Exercise requirements »
Each line of the data below should be restated exactly, with images left out.

(Stored records)
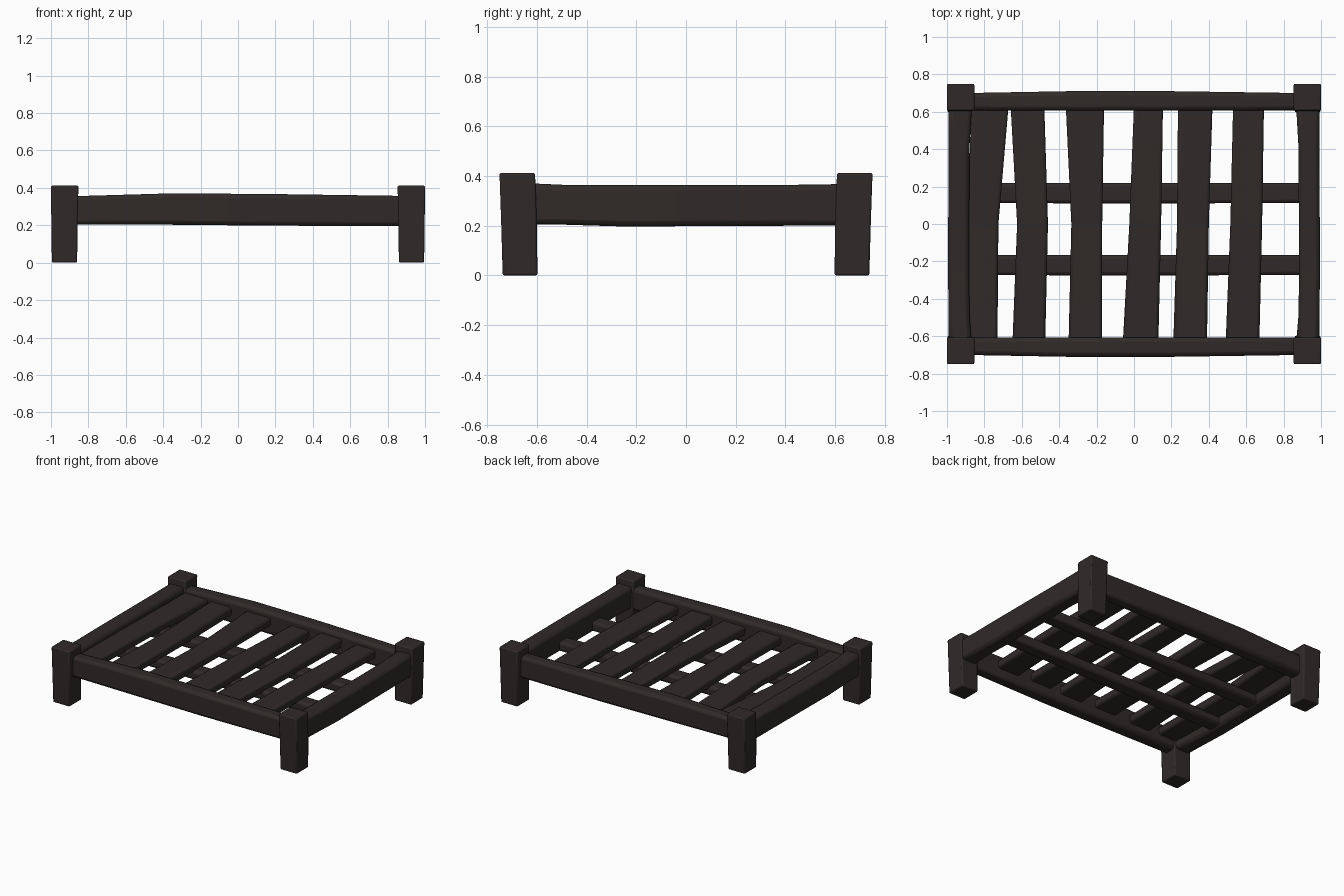
import bpy, bmesh, math
from mathutils import Vector

if "Cube" in bpy.data.objects:
    bpy.data.objects.remove(bpy.data.objects["Cube"])

wood = bpy.data.materials.new("dark brown wood")
wood.diffuse_color = (0.030, 0.023, 0.022, 1)
wood.use_nodes = True
wood.node_tree.nodes["Principled BSDF"].inputs["Base Color"].default_value = wood.diffuse_color


def beam(name, axis, sections, bevel=0.02):
    """Hewn beam; each section is (position, a0, a1, b0, b1): its extents across the axis."""
    bm = bmesh.new()
    rings = []
    for t, a0, a1, b0, b1 in sections:
        ring = []
        for a, b in ((a0, b0), (a1, b0), (a1, b1), (a0, b1)):
            co = {'x': (t, a, b), 'y': (a, t, b), 'z': (a, b, t)}[axis]
            ring.append(bm.verts.new(co))
        rings.append(ring)
    for r, s in zip(rings, rings[1:]):
        for i in range(4):
            j = (i + 1) % 4
            bm.faces.new((r[i], r[j], s[j], s[i]))
    bm.faces.new(rings[0])
    bm.faces.new(rings[-1])
    bmesh.ops.recalc_face_normals(bm, faces=bm.faces)
    mesh = bpy.data.meshes.new(name)
    bm.to_mesh(mesh)
    bm.free()
    mesh.materials.append(wood)
    ob = bpy.data.objects.new(name, mesh)
    bpy.context.collection.objects.link(ob)
    mod = ob.modifiers.new("worn edges", 'BEVEL')
    mod.width, mod.segments = bevel, 2
    mod.limit_method, mod.angle_limit = 'ANGLE', math.radians(40)
    bpy.ops.object.select_all(action='DESELECT')
    ob.select_set(True)
    bpy.context.view_layer.objects.active = ob
    bpy.ops.object.shade_smooth_by_angle(angle=math.radians(50))
    return ob


def span(lo, hi):
    return min(lo, hi), max(lo, hi)


# Corner legs, a little wider at the top
for sx, side in ((-1, "left"), (1, "right")):
    for sy, end in ((-1, "front"), (1, "back")):
        beam(f"{end}_{side}_leg", 'z', [
            (0.0, *span(sx * 0.86, sx * 0.995), *span(sy * 0.597, sy * 0.737)),
            (0.21, *span(sx * 0.858, sx * 0.998), *span(sy * 0.600, sy * 0.743)),
            (0.413, *span(sx * 0.853, sx * 1.0), *span(sy * 0.607, sy * 0.75))], 0.008)

# Long front and back rails
for sy, end in ((-1, "front"), (1, "back")):
    beam(f"{end}_rail", 'x', [
        (-0.9, *span(sy * 0.608, sy * 0.70), 0.203, 0.355),
        (-0.35, *span(sy * 0.606, sy * 0.71), 0.203, 0.371),
        (0.2, *span(sy * 0.606, sy * 0.71), 0.198, 0.367),
        (0.9, *span(sy * 0.608, sy * 0.70), 0.196, 0.357)], 0.022)

# Short side rails, slightly flared at the legs
for sx, side in ((-1, "left"), (1, "right")):
    beam(f"{side}_rail", 'y', [
        (-0.66, *span(sx * 0.865, sx * 0.99), 0.207, 0.372),
        (-0.48, *span(sx * 0.88, sx * 0.992), 0.204, 0.364),
        (-0.25, *span(sx * 0.882, sx * 0.994), 0.197, 0.364),
        (0.4, *span(sx * 0.88, sx * 0.992), 0.2, 0.364),
        (0.66, *span(sx * 0.865, sx * 0.99), 0.2, 0.368)], 0.022)

# Two cross supports under the slats
for name, y in (("front_support", -0.22), ("back_support", 0.165)):
    beam(name, 'x', [(-0.92, y - 0.053, y + 0.053, 0.205, 0.275),
                     (0.0, y - 0.055, y + 0.055, 0.205, 0.275),
                     (0.92, y - 0.053, y + 0.053, 0.205, 0.275)], 0.018)

# Uneven slats: x extents at the front, middle and back
slats = [((-0.89, -0.73), (-0.89, -0.725), (-0.87, -0.67)),
         ((-0.65, -0.475), (-0.625, -0.46), (-0.66, -0.48)),
         ((-0.35, -0.17), (-0.335, -0.17), (-0.365, -0.16)),
         ((-0.06, 0.13), (-0.025, 0.145), (0.0, 0.155)),
         ((0.21, 0.39), (0.23, 0.40), (0.235, 0.42)),
         ((0.49, 0.67), (0.515, 0.685), (0.53, 0.695))]
for i, (f, m, b) in enumerate(slats):
    dz = 0.004 * (-1) ** i
    beam(f"slat_{i + 1}", 'y', [(-0.64, *f, 0.262 + dz, 0.325 + dz),
                                (0.0, *m, 0.262 - dz, 0.325 - dz),
                                (0.64, *b, 0.262 + dz, 0.325 + dz)], 0.015)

Solution for this exercise »
import bpy, bmesh, math
from mathutils import Vector

if "Cube" in bpy.data.objects:
    bpy.data.objects.remove(bpy.data.objects["Cube"])

wood = bpy.data.materials.new("dark brown wood")
wood.diffuse_color = (0.030, 0.023, 0.022, 1)
wood.use_nodes = True
wood.node_tree.nodes["Principled BSDF"].inputs["Base Color"].default_value = wood.diffuse_color


def beam(name, axis, sections, bevel=0.02):
    """Hewn beam; each section is (position, a0, a1, b0, b1): its extents across the axis."""
    bm = bmesh.new()
    rings = []
    for t, a0, a1, b0, b1 in sections:
        ring = []
        for a, b in ((a0, b0), (a1, b0), (a1, b1), (a0, b1)):
            co = {'x': (t, a, b), 'y': (a, t, b), 'z': (a, b, t)}[axis]
            ring.append(bm.verts.new(co))
        rings.append(ring)
    for r, s in zip(rings, rings[1:]):
        for i in range(4):
            j = (i + 1) % 4
            bm.faces.new((r[i], r[j], s[j], s[i]))
    bm.faces.new(rings[0])
    bm.faces.new(rings[-1])
    bmesh.ops.recalc_face_normals(bm, faces=bm.faces)
    mesh = bpy.data.meshes.new(name)
    bm.to_mesh(mesh)
    bm.free()
    mesh.materials.append(wood)
    ob = bpy.data.objects.new(name, mesh)
    bpy.context.collection.objects.link(ob)
    mod = ob.modifiers.new("worn edges", 'BEVEL')
    mod.width, mod.segments = bevel, 2
    mod.limit_method, mod.angle_limit = 'ANGLE', math.radians(40)
    bpy.ops.object.select_all(action='DESELECT')
    ob.select_set(True)
    bpy.context.view_layer.objects.active = ob
    bpy.ops.object.shade_smooth_by_angle(angle=math.radians(50))
    return ob


def span(lo, hi):
    return min(lo, hi), max(lo, hi)


# Corner legs, a little wider at the top
for sx, side in ((-1, "left"), (1, "right")):
    for sy, end in ((-1, "front"), (1, "back")):
        beam(f"{end}_{side}_leg", 'z', [
            (0.0, *span(sx * 0.86, sx * 0.995), *span(sy * 0.597, sy * 0.737)),
            (0.21, *span(sx * 0.858, sx * 0.998), *span(sy * 0.600, sy * 0.743)),
            (0.413, *span(sx * 0.853, sx * 1.0), *span(sy * 0.607, sy * 0.75))], 0.008)

# Long front and back rails
for sy, end in ((-1, "front"), (1, "back")):
    beam(f"{end}_rail", 'x', [
        (-0.9, *span(sy * 0.608, sy * 0.70), 0.203, 0.355),
        (-0.35, *span(sy * 0.606, sy * 0.71), 0.203, 0.371),
        (0.2, *span(sy * 0.606, sy * 0.71), 0.198, 0.367),
        (0.9, *span(sy * 0.608, sy * 0.70), 0.196, 0.357)], 0.022)

# Short side rails, slightly flared at the legs
for sx, side in ((-1, "left"), (1, "right")):
    beam(f"{side}_rail", 'y', [
        (-0.66, *span(sx * 0.865, sx * 0.99), 0.207, 0.372),
        (-0.48, *span(sx * 0.88, sx * 0.992), 0.204, 0.364),
        (-0.25, *span(sx * 0.882, sx * 0.994), 0.197, 0.364),
        (0.4, *span(sx * 0.88, sx * 0.992), 0.2, 0.364),
        (0.66, *span(sx * 0.865, sx * 0.99), 0.2, 0.368)], 0.022)

# Two cross supports under the slats
for name, y in (("front_support", -0.22), ("back_support", 0.165)):
    beam(name, 'x', [(-0.92, y - 0.053, y + 0.053, 0.205, 0.275),
                     (0.0, y - 0.055, y + 0.055, 0.205, 0.275),
                     (0.92, y - 0.053, y + 0.053, 0.205, 0.275)], 0.018)

# Uneven slats: x extents at the front, middle and back
slats = [((-0.89, -0.73), (-0.89, -0.725), (-0.87, -0.67)),
         ((-0.65, -0.475), (-0.625, -0.46), (-0.66, -0.48)),
         ((-0.35, -0.17), (-0.335, -0.17), (-0.365, -0.16)),
         ((-0.06, 0.13), (-0.025, 0.145), (0.0, 0.155)),
         ((0.21, 0.39), (0.23, 0.40), (0.235, 0.42)),
         ((0.49, 0.67), (0.515, 0.685), (0.53, 0.695))]
for i, (f, m, b) in enumerate(slats):
    dz = 0.004 * (-1) ** i
    beam(f"slat_{i + 1}", 'y', [(-0.64, *f, 0.262 + dz, 0.325 + dz),
                                (0.0, *m, 0.262 - dz, 0.325 - dz),
                                (0.64, *b, 0.262 + dz, 0.325 + dz)], 0.015)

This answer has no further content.